__EXERCISE__:
Filter the entries down to the lines holding "outline", then copy those lines.
· · · · ·
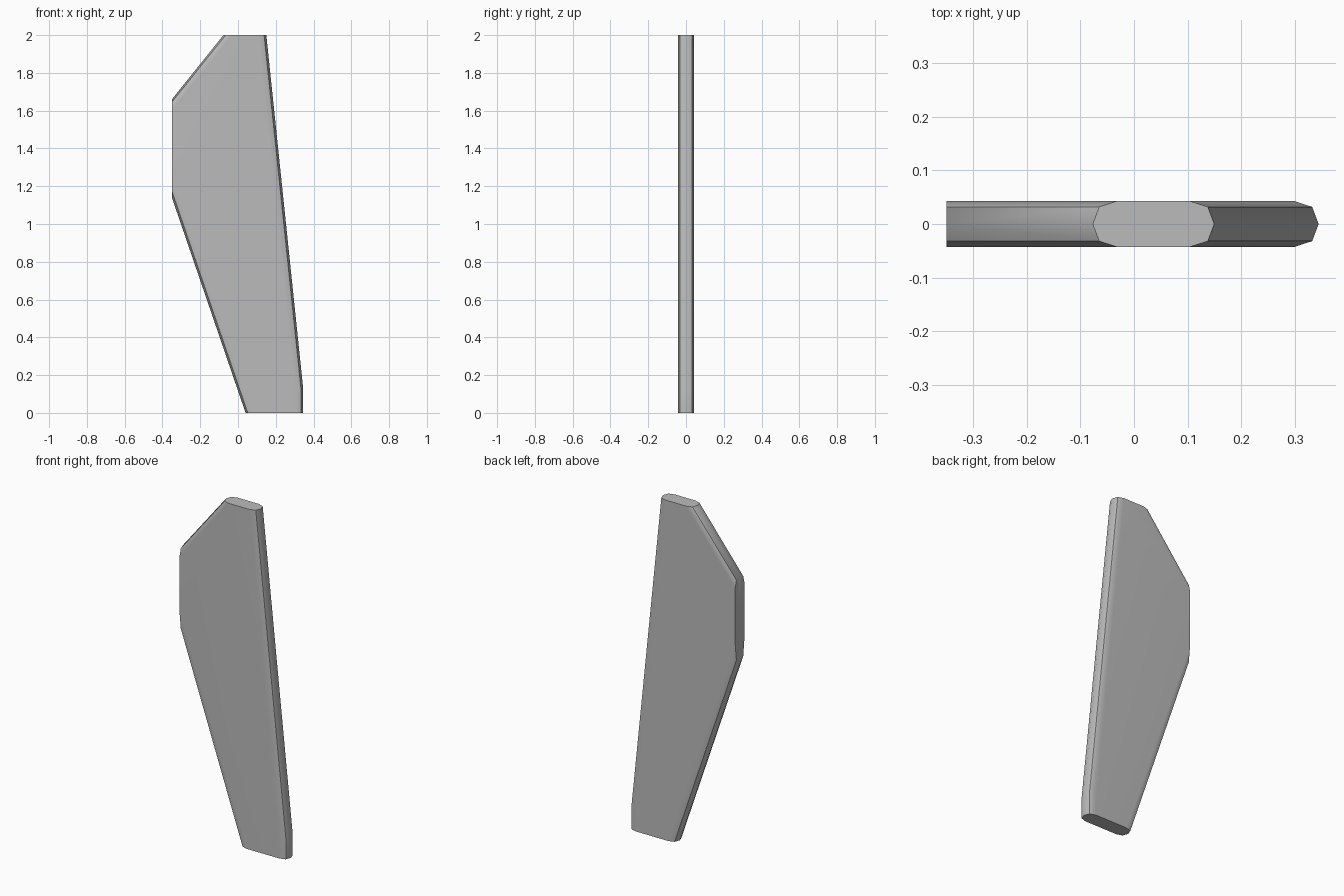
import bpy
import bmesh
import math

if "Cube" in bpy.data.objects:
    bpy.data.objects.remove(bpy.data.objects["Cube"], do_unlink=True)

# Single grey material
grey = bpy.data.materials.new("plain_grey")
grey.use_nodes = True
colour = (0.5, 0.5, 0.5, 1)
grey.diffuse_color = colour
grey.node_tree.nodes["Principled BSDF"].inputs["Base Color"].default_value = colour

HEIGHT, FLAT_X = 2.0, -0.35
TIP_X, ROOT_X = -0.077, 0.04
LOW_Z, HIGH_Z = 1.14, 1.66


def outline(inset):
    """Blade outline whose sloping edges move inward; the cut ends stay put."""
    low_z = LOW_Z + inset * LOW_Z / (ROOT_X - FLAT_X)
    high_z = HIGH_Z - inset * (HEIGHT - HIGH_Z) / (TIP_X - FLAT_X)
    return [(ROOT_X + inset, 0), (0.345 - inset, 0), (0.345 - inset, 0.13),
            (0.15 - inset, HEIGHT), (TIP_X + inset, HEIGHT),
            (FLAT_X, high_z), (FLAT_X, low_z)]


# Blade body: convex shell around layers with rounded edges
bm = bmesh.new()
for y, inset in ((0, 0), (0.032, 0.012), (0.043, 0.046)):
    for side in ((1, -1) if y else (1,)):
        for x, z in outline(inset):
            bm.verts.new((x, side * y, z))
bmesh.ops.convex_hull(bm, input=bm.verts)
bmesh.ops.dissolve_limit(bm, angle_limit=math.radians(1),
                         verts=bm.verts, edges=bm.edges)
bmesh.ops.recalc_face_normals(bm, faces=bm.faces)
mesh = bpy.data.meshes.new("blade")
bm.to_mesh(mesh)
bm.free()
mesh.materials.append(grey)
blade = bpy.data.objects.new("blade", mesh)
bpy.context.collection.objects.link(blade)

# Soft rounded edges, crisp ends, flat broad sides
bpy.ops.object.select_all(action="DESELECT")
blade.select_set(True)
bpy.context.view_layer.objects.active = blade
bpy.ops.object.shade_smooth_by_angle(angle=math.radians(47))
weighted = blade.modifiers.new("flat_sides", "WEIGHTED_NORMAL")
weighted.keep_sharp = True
· · · · ·
__SOLVED PROBLEM__:
def outline(inset):
    """Blade outline whose sloping edges move inward; the cut ends stay put."""
        for x, z in outline(inset):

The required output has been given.